Born September 17, 1899 on a Minnesota farm, Jack Fitch lost his mother as a teenager and his stepmother subsequently put him out of the house. He harvested wheat in North Dakota, worked as a logger in the Pacific Northwest, and worked on the O’Shaughnessy and Hoover Dams, joining the IWW. In 1928 he became a pile driver, joined a craft union and moved to San Francisco to work on the Golden Gate and Bay bridges.
Fitch lost touch with his relatives. He never married and lived quietly and alone in a small flat on Minna Street in San Francisco. He had no other education after leaving Minnesota, but took a few WPA art classes while in the Bay Area.

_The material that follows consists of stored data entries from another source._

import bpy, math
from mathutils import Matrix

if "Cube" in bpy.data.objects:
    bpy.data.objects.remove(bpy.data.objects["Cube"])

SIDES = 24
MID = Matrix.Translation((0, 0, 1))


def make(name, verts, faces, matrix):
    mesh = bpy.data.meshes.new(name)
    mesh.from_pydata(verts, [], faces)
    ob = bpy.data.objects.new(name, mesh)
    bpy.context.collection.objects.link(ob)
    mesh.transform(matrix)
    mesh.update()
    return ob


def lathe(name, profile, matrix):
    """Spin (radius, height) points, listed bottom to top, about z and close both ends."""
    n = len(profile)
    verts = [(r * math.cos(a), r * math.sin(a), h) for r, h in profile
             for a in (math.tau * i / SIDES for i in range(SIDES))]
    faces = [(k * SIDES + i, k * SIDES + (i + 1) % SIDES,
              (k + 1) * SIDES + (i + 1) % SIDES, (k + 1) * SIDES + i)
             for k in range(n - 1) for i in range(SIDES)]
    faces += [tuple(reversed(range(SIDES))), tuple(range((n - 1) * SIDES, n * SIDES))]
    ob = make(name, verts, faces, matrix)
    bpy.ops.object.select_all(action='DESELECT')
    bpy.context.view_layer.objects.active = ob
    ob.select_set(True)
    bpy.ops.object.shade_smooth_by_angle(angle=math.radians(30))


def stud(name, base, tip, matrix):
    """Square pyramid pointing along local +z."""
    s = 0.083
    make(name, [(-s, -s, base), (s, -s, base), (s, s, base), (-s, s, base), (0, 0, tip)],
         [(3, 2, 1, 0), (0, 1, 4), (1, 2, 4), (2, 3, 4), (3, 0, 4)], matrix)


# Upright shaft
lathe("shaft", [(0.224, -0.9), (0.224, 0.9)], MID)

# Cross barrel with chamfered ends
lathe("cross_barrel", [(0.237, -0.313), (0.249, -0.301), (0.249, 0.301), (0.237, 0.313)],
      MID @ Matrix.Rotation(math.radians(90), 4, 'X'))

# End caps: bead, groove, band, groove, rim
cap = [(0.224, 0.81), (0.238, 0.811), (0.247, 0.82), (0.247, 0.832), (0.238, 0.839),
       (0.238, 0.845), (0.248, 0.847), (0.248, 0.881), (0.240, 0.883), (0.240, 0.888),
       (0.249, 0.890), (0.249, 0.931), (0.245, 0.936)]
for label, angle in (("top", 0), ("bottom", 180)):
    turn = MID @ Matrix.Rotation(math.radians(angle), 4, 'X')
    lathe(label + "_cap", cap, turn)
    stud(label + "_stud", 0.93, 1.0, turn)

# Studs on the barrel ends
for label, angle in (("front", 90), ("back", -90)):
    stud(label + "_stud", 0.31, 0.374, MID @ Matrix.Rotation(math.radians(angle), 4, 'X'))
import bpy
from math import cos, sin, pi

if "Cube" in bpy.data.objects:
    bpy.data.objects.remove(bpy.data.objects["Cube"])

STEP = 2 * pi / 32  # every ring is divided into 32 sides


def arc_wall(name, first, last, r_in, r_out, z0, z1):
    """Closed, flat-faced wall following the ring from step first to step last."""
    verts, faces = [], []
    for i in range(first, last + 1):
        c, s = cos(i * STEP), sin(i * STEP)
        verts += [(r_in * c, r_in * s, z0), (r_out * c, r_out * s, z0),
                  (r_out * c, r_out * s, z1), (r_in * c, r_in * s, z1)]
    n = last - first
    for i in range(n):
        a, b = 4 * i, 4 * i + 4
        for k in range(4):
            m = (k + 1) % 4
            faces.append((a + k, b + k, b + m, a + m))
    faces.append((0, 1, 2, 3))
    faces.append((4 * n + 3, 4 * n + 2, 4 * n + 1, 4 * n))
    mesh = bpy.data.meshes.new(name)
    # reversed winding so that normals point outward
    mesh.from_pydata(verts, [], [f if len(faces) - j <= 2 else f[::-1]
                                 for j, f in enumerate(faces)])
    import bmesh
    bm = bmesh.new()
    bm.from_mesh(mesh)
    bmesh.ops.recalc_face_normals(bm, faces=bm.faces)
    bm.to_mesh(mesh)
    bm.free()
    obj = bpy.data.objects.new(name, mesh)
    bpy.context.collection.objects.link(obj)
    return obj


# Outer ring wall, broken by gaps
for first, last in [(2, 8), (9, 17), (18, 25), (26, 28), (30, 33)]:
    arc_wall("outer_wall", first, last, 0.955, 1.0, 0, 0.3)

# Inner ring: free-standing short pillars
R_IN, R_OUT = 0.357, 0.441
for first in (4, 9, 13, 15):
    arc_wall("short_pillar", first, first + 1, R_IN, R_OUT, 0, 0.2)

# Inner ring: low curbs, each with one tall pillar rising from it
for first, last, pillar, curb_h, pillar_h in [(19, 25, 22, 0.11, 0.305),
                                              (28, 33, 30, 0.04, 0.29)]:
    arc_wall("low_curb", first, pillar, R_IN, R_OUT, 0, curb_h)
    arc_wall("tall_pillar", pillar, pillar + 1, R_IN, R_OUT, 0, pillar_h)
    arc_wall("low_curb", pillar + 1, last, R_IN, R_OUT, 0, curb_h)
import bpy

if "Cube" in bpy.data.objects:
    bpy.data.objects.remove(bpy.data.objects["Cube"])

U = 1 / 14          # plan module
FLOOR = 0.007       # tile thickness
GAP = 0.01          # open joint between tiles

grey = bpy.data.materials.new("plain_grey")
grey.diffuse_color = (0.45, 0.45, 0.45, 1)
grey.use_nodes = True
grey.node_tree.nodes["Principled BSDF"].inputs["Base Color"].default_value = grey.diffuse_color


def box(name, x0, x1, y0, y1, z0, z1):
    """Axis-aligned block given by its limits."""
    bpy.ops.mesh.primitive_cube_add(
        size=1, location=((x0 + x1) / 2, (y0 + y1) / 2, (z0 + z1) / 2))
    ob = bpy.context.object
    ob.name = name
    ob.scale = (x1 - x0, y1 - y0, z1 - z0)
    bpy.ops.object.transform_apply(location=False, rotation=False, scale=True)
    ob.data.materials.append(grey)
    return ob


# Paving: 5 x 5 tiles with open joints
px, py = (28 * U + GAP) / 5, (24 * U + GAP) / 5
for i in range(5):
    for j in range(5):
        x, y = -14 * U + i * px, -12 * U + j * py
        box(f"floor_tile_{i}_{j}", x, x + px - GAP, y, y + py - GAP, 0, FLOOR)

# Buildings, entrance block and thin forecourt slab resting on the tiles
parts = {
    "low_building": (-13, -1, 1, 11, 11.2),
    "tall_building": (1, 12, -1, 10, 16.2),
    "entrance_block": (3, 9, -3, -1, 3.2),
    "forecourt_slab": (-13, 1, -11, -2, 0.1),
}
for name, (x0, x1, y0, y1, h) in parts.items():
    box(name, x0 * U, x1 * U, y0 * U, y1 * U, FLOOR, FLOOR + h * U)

He set up his easel in his apartment and filled it with canvasses, which often were painted on both sides. He painted memories, families, mothers and children, gardens, mountain meadows and forest landscapes, things he considered "pleasant matters." He kept all his paintings in his apartment and could not be convinced to share them.
He died February 27, 1994, acknowledging no relatives and leaving no will. His paintings were put up for auction by the city of San Francisco.
[ Works by this artist range in price from $300 to $1,600 ]